--- Entries provided ---

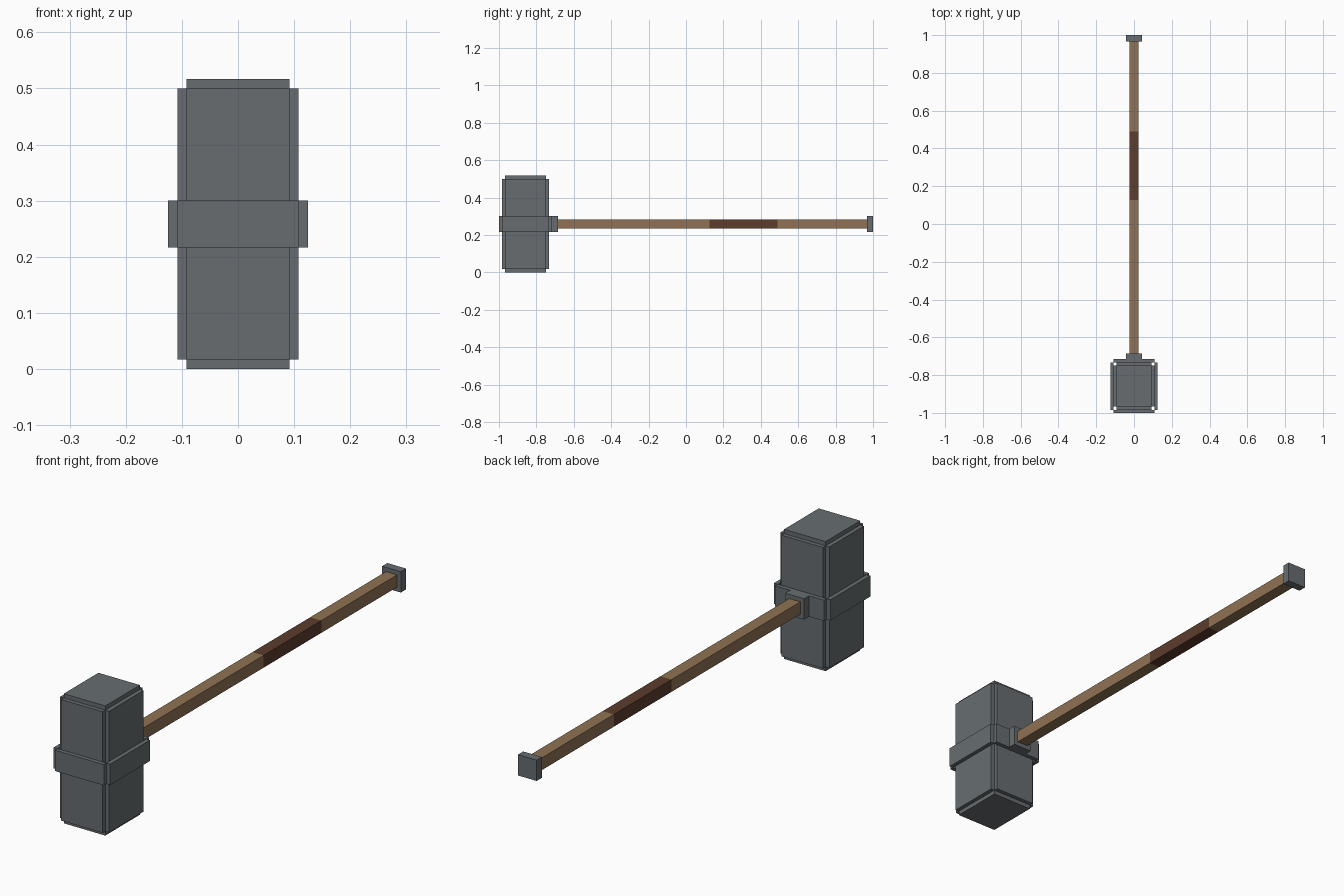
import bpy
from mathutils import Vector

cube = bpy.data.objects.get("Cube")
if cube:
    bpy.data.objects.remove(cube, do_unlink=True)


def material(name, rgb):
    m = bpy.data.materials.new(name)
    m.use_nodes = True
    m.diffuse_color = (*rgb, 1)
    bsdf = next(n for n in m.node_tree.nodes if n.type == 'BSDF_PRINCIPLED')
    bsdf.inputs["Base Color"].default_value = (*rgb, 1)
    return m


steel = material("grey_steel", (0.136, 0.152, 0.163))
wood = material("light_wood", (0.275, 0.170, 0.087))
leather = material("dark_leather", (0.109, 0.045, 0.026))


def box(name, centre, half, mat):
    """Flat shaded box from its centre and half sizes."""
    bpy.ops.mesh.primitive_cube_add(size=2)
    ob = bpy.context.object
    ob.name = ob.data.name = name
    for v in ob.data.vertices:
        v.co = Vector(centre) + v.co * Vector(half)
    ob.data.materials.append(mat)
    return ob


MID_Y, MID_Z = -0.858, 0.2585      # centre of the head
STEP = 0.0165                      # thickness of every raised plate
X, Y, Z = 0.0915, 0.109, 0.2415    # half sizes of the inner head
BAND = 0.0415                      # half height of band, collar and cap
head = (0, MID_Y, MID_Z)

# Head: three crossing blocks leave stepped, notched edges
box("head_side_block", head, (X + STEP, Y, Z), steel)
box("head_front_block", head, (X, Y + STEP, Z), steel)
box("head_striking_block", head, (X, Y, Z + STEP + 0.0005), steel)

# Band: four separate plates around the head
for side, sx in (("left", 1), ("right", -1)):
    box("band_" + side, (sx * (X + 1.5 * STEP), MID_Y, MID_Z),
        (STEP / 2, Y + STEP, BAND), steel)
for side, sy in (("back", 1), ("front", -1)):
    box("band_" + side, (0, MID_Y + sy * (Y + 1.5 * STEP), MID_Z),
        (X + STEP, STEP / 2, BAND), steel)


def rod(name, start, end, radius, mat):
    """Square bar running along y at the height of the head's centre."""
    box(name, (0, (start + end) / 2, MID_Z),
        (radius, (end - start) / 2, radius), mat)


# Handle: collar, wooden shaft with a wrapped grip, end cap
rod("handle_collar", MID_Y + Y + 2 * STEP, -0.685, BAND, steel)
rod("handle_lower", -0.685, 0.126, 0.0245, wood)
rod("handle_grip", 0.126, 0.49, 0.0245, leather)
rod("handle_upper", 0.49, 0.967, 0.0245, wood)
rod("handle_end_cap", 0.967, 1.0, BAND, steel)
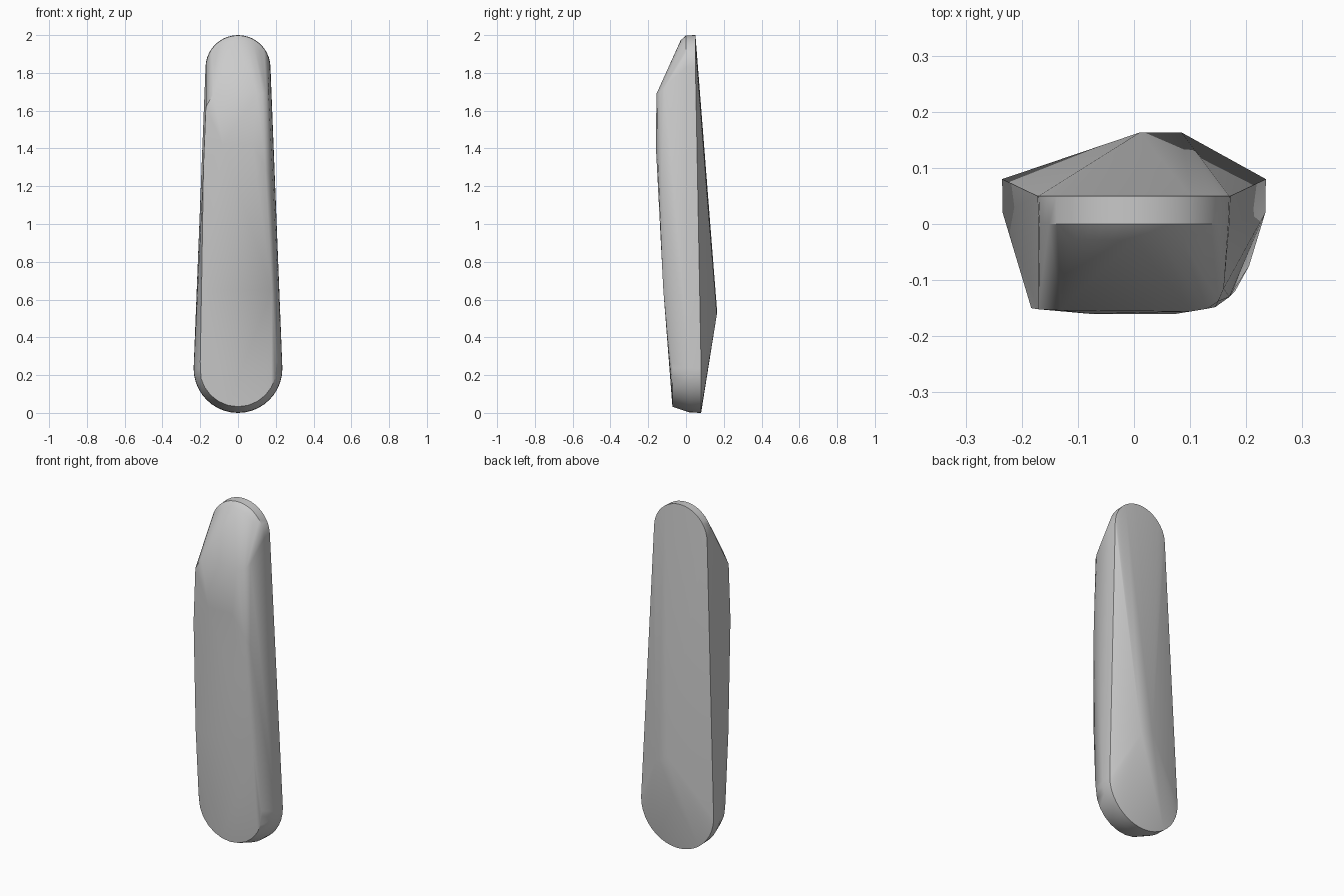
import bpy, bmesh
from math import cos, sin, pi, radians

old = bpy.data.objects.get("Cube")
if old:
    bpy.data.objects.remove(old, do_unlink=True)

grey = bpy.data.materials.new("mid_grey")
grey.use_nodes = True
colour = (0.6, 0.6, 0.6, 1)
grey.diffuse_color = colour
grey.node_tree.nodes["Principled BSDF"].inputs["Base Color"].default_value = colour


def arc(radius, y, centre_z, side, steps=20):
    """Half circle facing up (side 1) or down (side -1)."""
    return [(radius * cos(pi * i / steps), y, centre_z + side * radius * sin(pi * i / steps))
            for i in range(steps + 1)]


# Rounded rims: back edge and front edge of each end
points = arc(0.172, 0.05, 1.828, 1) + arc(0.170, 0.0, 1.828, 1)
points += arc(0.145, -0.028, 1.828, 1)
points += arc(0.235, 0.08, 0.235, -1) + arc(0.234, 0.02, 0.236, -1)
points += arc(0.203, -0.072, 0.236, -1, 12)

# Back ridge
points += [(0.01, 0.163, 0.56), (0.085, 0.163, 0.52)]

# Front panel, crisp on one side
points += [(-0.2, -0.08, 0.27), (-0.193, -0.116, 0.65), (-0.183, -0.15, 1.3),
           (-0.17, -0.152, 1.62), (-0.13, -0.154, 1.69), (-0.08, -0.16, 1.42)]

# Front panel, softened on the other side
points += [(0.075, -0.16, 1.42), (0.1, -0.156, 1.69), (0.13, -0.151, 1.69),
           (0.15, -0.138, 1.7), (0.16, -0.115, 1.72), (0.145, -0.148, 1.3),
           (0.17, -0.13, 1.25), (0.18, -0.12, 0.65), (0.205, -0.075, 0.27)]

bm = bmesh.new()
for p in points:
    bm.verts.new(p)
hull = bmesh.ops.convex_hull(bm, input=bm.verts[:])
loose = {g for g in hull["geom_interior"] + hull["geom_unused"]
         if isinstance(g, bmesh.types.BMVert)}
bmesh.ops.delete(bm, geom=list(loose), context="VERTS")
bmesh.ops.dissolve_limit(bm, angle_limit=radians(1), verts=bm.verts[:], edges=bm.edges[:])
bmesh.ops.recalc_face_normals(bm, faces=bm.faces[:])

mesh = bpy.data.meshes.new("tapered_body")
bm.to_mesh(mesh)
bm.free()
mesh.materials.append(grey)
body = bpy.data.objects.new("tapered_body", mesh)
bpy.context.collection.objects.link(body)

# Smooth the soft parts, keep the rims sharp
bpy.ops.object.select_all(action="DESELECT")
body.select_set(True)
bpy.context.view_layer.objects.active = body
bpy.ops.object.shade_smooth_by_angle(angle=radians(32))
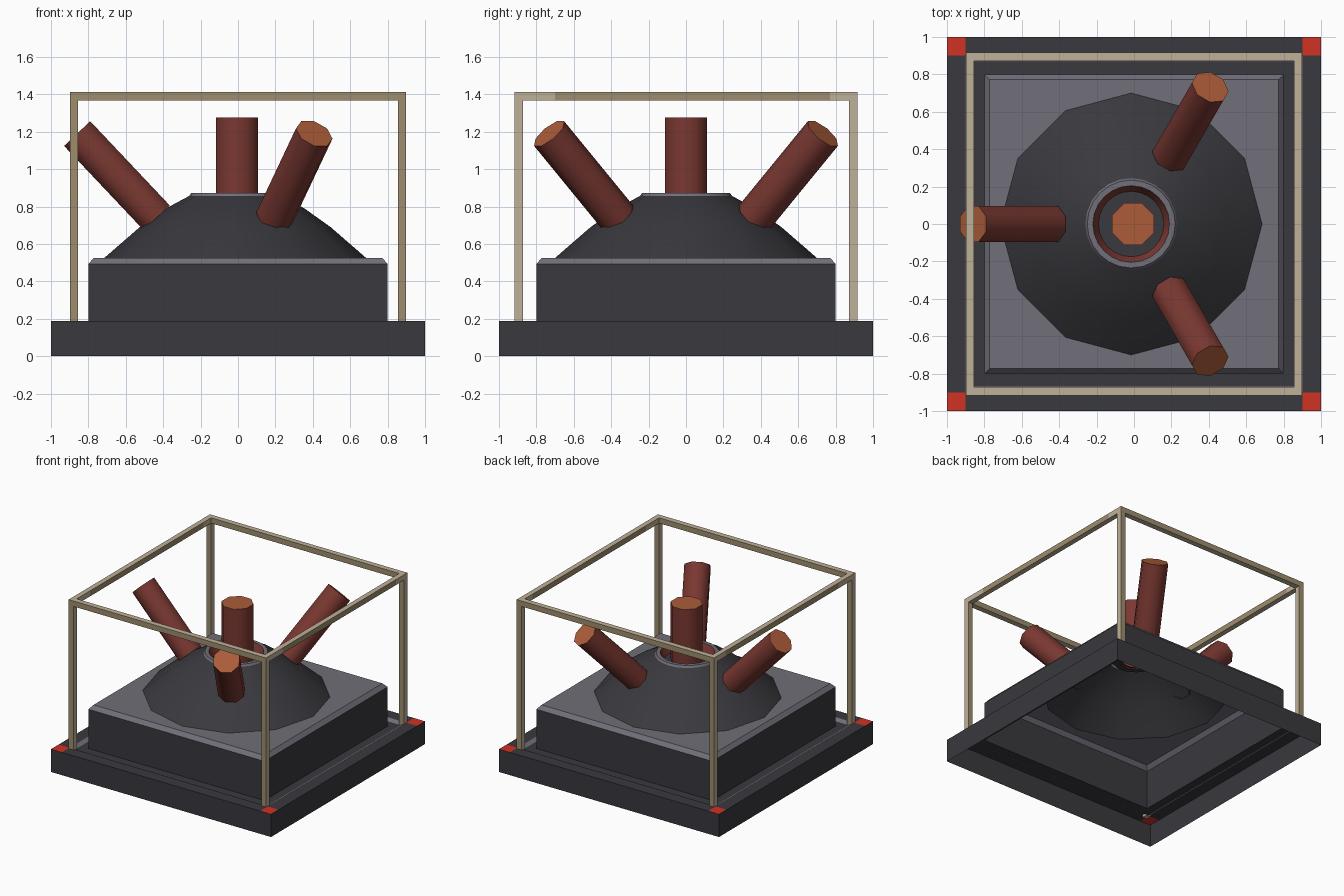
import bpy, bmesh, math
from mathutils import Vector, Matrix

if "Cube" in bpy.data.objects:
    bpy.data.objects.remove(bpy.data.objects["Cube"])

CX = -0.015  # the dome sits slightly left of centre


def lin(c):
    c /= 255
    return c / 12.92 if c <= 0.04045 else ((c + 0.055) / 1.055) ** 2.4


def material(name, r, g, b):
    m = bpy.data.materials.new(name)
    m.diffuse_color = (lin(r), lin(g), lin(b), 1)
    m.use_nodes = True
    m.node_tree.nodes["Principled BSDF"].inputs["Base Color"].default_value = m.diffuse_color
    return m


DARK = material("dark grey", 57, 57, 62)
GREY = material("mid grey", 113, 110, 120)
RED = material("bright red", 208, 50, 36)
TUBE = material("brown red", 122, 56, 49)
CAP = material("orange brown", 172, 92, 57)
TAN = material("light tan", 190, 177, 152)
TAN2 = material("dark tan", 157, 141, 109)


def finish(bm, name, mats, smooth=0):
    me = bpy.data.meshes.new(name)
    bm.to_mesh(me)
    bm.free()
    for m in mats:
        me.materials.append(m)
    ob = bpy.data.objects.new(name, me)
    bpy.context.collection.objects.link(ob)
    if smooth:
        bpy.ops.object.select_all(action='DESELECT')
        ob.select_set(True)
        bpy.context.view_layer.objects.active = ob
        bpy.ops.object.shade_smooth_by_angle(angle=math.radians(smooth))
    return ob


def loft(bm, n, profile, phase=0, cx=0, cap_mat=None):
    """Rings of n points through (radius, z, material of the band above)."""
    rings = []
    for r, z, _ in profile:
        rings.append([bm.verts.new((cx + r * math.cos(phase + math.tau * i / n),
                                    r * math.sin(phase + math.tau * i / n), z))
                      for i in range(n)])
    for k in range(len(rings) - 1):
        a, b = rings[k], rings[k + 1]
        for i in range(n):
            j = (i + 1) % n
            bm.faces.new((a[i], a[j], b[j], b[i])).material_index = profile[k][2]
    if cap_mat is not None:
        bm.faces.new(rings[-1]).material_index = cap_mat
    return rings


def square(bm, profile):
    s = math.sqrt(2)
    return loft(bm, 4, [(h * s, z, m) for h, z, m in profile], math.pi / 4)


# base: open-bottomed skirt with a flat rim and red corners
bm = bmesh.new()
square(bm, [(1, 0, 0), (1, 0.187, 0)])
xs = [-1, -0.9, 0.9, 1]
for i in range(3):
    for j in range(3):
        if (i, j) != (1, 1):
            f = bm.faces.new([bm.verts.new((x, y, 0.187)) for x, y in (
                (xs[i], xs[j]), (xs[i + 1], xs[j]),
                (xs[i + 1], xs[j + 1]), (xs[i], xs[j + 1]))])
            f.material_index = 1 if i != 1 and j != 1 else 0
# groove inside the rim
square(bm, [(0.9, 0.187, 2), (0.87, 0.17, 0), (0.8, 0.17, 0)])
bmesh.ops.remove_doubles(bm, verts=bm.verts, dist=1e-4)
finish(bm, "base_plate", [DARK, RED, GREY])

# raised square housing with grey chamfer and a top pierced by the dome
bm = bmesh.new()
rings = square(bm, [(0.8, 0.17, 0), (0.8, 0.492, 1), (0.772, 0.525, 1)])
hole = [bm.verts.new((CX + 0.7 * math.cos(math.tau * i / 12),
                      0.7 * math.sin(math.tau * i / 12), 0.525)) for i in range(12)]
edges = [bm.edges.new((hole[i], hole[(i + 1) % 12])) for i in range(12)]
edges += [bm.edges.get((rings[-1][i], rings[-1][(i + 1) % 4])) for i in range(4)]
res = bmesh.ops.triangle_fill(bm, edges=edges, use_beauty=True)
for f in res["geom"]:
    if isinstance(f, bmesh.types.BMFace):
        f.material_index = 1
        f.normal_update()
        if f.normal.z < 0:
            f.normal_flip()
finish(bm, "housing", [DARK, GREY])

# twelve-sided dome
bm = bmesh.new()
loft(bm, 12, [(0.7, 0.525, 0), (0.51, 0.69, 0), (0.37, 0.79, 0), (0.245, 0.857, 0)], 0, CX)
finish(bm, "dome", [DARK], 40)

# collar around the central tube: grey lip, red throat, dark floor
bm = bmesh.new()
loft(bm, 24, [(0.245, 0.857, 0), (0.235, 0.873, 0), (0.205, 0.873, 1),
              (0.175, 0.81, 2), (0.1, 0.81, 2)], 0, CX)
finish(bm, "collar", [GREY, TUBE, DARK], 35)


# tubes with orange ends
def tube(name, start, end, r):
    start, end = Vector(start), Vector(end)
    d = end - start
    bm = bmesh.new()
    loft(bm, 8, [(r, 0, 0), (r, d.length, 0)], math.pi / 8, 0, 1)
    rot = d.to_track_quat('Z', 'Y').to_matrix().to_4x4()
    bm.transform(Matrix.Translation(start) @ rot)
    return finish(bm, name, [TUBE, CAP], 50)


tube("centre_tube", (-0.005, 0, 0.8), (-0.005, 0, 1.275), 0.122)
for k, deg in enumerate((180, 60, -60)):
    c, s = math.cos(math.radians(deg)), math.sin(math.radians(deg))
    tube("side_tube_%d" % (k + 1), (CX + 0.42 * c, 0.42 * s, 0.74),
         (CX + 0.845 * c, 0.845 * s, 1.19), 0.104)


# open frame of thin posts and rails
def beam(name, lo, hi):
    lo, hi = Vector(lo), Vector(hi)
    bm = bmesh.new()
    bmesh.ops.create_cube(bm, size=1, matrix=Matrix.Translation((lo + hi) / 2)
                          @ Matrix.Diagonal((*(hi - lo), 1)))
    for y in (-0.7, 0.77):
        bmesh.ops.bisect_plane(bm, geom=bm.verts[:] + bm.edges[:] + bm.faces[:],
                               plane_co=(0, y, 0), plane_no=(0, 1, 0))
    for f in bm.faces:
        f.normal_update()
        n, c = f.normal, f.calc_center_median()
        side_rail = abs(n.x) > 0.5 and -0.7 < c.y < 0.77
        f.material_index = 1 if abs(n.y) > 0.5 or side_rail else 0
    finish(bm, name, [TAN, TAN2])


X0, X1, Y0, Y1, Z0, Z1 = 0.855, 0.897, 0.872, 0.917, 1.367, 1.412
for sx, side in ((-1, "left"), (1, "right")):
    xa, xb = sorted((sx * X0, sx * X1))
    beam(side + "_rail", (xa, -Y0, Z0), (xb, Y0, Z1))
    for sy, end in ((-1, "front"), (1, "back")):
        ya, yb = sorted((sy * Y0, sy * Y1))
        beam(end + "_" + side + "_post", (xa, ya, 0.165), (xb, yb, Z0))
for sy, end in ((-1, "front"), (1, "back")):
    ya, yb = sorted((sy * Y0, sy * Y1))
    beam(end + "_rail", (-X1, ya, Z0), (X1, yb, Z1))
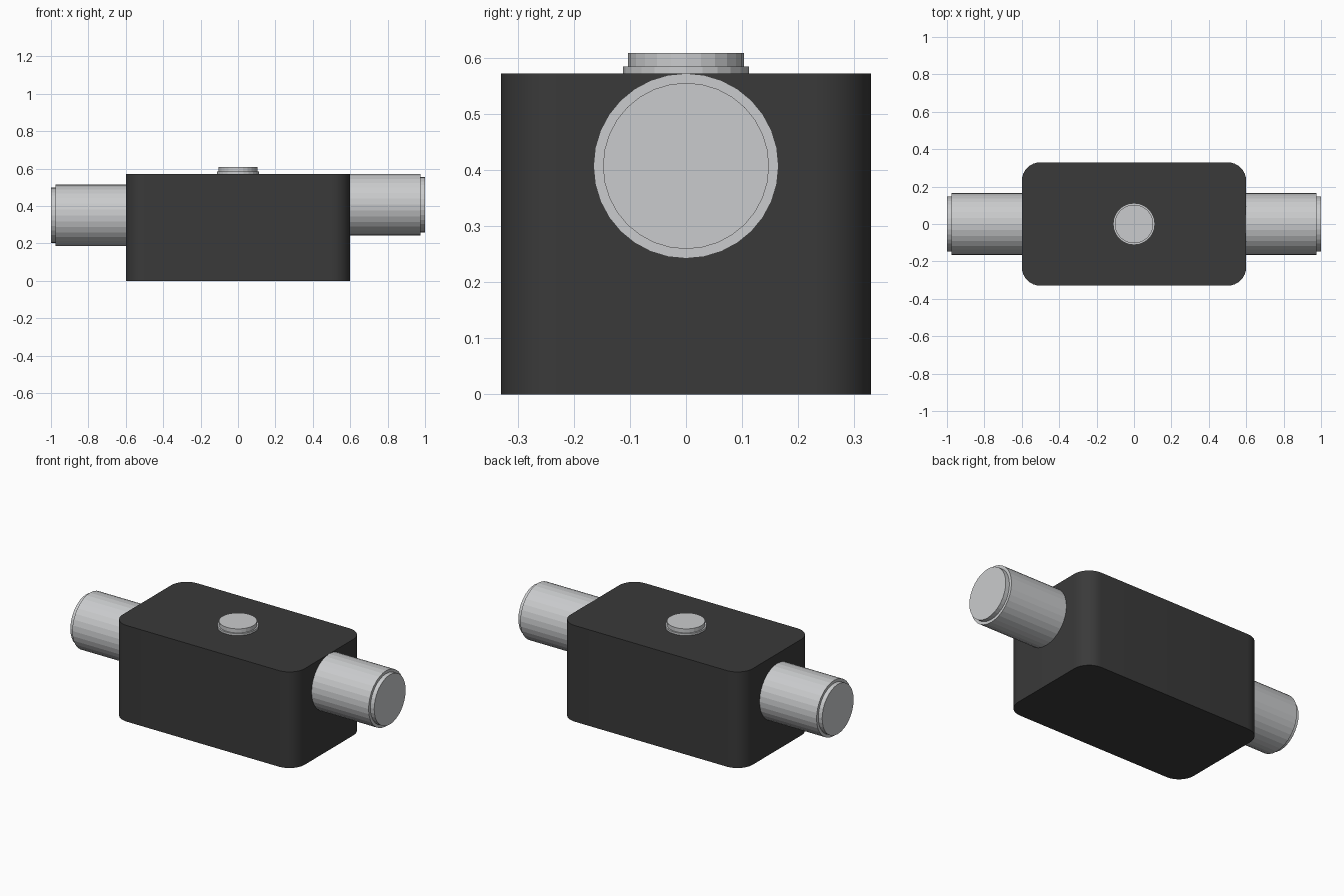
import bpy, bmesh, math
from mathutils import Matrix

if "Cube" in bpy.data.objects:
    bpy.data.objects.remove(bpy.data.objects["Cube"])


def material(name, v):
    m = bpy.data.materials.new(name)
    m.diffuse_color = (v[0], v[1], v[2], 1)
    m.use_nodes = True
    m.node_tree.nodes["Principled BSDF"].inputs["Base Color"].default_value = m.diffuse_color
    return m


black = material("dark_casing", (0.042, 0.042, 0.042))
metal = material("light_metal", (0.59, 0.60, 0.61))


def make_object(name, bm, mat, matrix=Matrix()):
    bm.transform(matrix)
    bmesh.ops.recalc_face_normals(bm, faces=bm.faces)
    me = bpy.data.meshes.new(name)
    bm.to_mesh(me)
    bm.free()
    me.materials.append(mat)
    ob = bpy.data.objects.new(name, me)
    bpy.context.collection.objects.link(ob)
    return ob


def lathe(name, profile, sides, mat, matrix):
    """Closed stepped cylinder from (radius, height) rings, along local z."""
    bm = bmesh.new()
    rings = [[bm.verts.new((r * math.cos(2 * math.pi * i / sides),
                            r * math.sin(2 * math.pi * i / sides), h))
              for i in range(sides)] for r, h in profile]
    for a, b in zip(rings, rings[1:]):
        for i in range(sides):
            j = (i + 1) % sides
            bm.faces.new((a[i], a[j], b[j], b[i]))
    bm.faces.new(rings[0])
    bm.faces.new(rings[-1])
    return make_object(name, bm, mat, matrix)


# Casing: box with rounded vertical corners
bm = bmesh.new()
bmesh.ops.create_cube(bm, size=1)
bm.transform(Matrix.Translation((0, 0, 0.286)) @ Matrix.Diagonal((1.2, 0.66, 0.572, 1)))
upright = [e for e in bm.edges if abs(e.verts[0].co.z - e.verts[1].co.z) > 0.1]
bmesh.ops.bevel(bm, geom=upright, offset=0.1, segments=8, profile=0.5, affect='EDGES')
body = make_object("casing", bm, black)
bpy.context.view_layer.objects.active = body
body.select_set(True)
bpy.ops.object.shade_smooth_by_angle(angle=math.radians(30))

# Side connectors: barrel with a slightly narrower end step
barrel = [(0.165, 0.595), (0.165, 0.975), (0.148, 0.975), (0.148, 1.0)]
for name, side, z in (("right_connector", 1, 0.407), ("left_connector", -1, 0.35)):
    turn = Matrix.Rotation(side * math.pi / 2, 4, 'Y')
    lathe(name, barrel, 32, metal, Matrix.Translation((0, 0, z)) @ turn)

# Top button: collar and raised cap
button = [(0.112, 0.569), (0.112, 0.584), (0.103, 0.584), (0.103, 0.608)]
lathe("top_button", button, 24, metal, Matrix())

---

Report all lines of the data that include the word "True".

    bpy.data.objects.remove(cube, do_unlink=True)
    m.use_nodes = True
    bpy.data.objects.remove(old, do_unlink=True)
grey.use_nodes = True
body.select_set(True)
    m.use_nodes = True
        ob.select_set(True)
res = bmesh.ops.triangle_fill(bm, edges=edges, use_beauty=True)
    m.use_nodes = True
body.select_set(True)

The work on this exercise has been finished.